### What is expected:
Below are some entries; report how many of their lines contain the word "True", giving nothing besides the number.

### Collected data:
━━━━
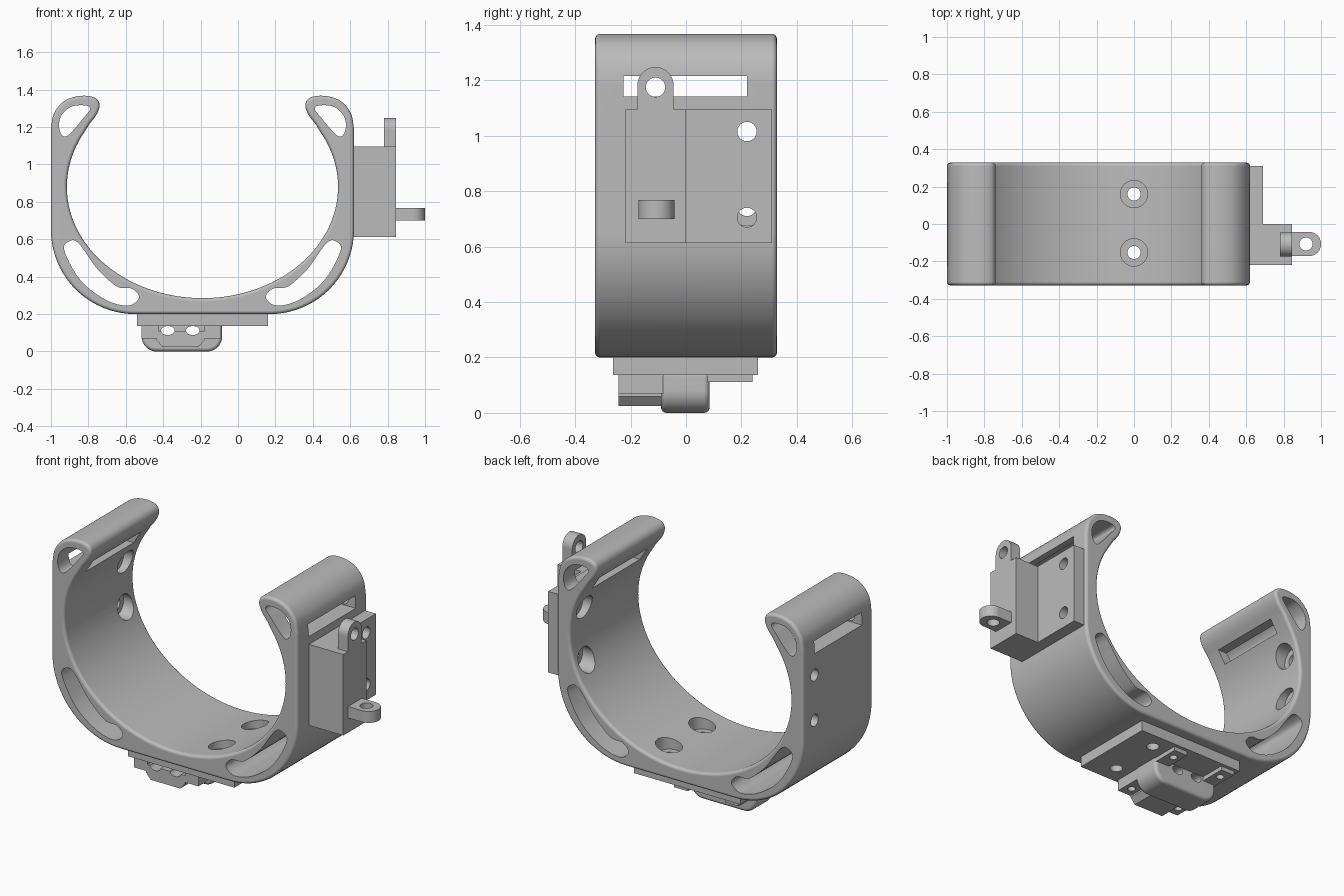
import bpy, bmesh
from math import sin, cos, pi, radians

old = bpy.data.objects.get("Cube")
if old:
    bpy.data.objects.remove(old, do_unlink=True)

grey = bpy.data.materials.new("plain grey")
grey.use_nodes = True
colour = (0.5, 0.5, 0.5, 1)
grey.diffuse_color = colour
grey.node_tree.nodes["Principled BSDF"].inputs["Base Color"].default_value = colour

MID = -0.19          # centre line of the cuff
DEPTH = 0.328        # half of the cuff width
HOLE = 0.035


def arc(cx, cz, rx, rz, start, end, n):
    angles = [radians(start + (end - start) * i / n) for i in range(n + 1)]
    return [(cx + rx * cos(a), cz + rz * sin(a)) for a in angles]


def circle(cx, cz, rx, rz=None, n=32):
    return arc(cx, cz, rx, rz or rx, 0, 360, n)[:-1]


def rect(a0, b0, a1, b1):
    return [(a0, b0), (a1, b0), (a1, b1), (a0, b1)]


def spline(p, closed=True, steps=6):
    """Smooth curve through the points."""
    n, out = len(p), []
    for i in range(n if closed else n - 1):
        if closed:
            q = [p[(i + k) % n] for k in (-1, 0, 1, 2)]
        else:
            q = [p[min(max(i + k, 0), n - 1)] for k in (-1, 0, 1, 2)]
        for s in range(steps):
            t = s / steps
            out.append(tuple(
                b + t * (c - a) / 2 + t * t * (a - 2.5 * b + 2 * c - d / 2)
                + t ** 3 * (1.5 * (b - c) + (d - a) / 2)
                for a, b, c, d in zip(*q)))
    return out


def run_modifier(ob, kind, **settings):
    mod = ob.modifiers.new(kind.title(), kind)
    for key, value in settings.items():
        setattr(mod, key, value)
    bpy.context.view_layer.objects.active = ob
    bpy.ops.object.modifier_apply(modifier=mod.name)


def prism(name, pts, lo, hi, axis="y", bevel=0):
    """Extrude an outline along an axis; outline takes the other two axes in order."""
    put = {"x": lambda a, b, t: (t, a, b),
           "y": lambda a, b, t: (a, t, b),
           "z": lambda a, b, t: (a, b, t)}[axis]
    bm = bmesh.new()
    ends = [[bm.verts.new(put(a, b, t)) for a, b in pts] for t in (lo, hi)]
    for end in ends:
        bm.faces.new(end)
    for i in range(len(pts)):
        j = (i + 1) % len(pts)
        bm.faces.new((ends[0][i], ends[0][j], ends[1][j], ends[1][i]))
    bmesh.ops.recalc_face_normals(bm, faces=bm.faces)
    mesh = bpy.data.meshes.new(name)
    bm.to_mesh(mesh)
    bm.free()
    mesh.materials.append(grey)
    ob = bpy.data.objects.new(name, mesh)
    bpy.context.collection.objects.link(ob)
    if bevel:
        run_modifier(ob, "BEVEL", width=bevel, segments=4, limit_method="ANGLE",
                     angle_limit=radians(50), use_clamp_overlap=False)
    return ob


def cut(ob, *prism_args):
    cutter = prism("cutter", *prism_args)
    cutter.hide_render = True
    bpy.context.view_layer.update()
    run_modifier(ob, "BOOLEAN", operation="DIFFERENCE", object=cutter, solver="EXACT")
    bpy.data.objects.remove(cutter, do_unlink=True)


def finish(ob, angle=32):
    bpy.ops.object.select_all(action="DESELECT")
    ob.select_set(True)
    bpy.context.view_layer.objects.active = ob
    bpy.ops.object.shade_smooth_by_angle(angle=radians(angle))
    mod = ob.modifiers.new("Weighted normals", "WEIGHTED_NORMAL")
    mod.keep_sharp = True


# Open cuff: half outline, mirrored about the centre line
half = arc(0, 0.88, 0.725, 0.595, -90, 30, 40)
half += spline([(0.605, 1.215), (0.567, 1.265), (0.55, 1.315), (0.568, 1.352),
                (0.62, 1.367), (0.69, 1.36), (0.75, 1.33), (0.795, 1.27),
                (0.81, 1.19)], closed=False)
half += [(0.81, 1.19)] + arc(0.36, 0.65, 0.45, 0.45, 0, -90, 20)
outline = [(MID + u, z) for u, z in half]
outline += [(MID - u, z) for u, z in reversed(half[1:])]
cuff = prism("cuff", outline, -DEPTH, DEPTH, "y", 0.018)

# Crescent openings in the corners and lips
crescent = spline([(0.703, 0.593), (0.74, 0.545), (0.655, 0.385), (0.521, 0.278),
                   (0.398, 0.245), (0.339, 0.288), (0.377, 0.336), (0.457, 0.347),
                   (0.559, 0.438), (0.628, 0.534), (0.666, 0.582)])
lip = spline([(0.767, 1.213), (0.751, 1.267), (0.698, 1.31), (0.623, 1.315),
              (0.601, 1.294), (0.634, 1.251), (0.687, 1.187), (0.73, 1.149),
              (0.757, 1.165)])
for side in (-1, 1):
    for shape in (crescent, lip):
        cut(cuff, [(MID + side * u, z) for u, z in shape], -1, 1, "y")

# Strap slots, then counterbored screw holes in the walls and floor
cut(cuff, rect(-0.225, 1.142, 0.22, 1.216), -1.2, 1.2, "x")
for side, heights in ((1, (1.015, 0.705)), (-1, (1.015, 0.745))):
    for z in heights:
        for r, reach in ((HOLE, 0.9), (0.07, 0.765)):
            lo, hi = sorted((MID + side * 0.4, MID + side * reach))
            cut(cuff, circle(0.22, z, r), lo, hi, "x")
FLOOR_HOLES = (-0.152, 0.16)
for y in FLOOR_HOLES:
    cut(cuff, circle(0, y, HOLE), 0.1, 0.5, "z")
    cut(cuff, circle(0, y, 0.073), 0.25, 0.5, "z")
finish(cuff)

# Side mount: thin flange, thick block and two eyelets
flange = prism("side_flange", rect(-0.01, 0.613, 0.31, 1.095), 0.61, 0.69, "x")
for z in (1.015, 0.705):
    cut(flange, circle(0.22, z, HOLE), 0.5, 0.8, "x")
finish(flange)
finish(prism("side_block", rect(-0.218, 0.613, 0, 1.095), 0.61, 0.845, "x"))

upright = arc(-0.11, 1.183, 0.065, 0.065, 0, 180, 20) + [(-0.175, 1.08), (-0.045, 1.08)]
eyelet = prism("upper_eyelet", upright, 0.78, 0.845, "x")
cut(eyelet, circle(-0.11, 1.175, HOLE), 0.7, 0.9, "x")
finish(eyelet)

outward = arc(0.935, -0.107, 0.065, 0.065, -90, 90, 20) + [(0.8, -0.042), (0.8, -0.172)]
eyelet = prism("outer_eyelet", outward, 0.70, 0.768, "z")
cut(eyelet, circle(0.92, -0.107, HOLE), 0.6, 0.9, "z")
finish(eyelet)

# Base plate
plate = prism("base_plate", rect(-0.54, -0.263, 0.16, 0.26), 0.137, 0.201, "z")
for y in FLOOR_HOLES:
    cut(plate, circle(0, y, HOLE), 0.1, 0.3, "z")
finish(plate)


# Rounded latch body and its front tongue, with two bores running through
def bore(ob):
    for x in (-0.375, -0.242):
        cut(ob, circle(x, 0.112, 0.036, 0.024), -0.4, 0.4, "y")
    finish(ob)


body = arc(-0.435, 0.08, 0.08, 0.08, 180, 270, 10)
body += arc(-0.165, 0.08, 0.08, 0.08, 270, 360, 10) + [(-0.085, 0.15), (-0.515, 0.15)]
bore(prism("latch_body", body, -0.09, 0.085, "y", 0.02))
tongue = [(-0.435, 0.11), (-0.435, 0.06), (-0.405, 0.025), (-0.21, 0.025),
          (-0.18, 0.06), (-0.18, 0.11)]
bore(prism("latch_tongue", tongue, -0.243, -0.08, "y"))

# Four drilled feet beside the latch
for name, y0, y1, low in (("front_foot", -0.243, -0.08, 0.07),
                          ("back_foot", 0.07, 0.24, 0.112)):
    for x in (-0.47, -0.135):
        foot = prism(name, rect(x - 0.045, y0, x + 0.045, y1), low, 0.139, "z")
        cut(foot, circle(x, (y0 + y1) / 2 + (0.02 if y0 > 0 else -0.02), 0.022), 0, 0.3, "z")
        finish(foot)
━━━━
### Result:
7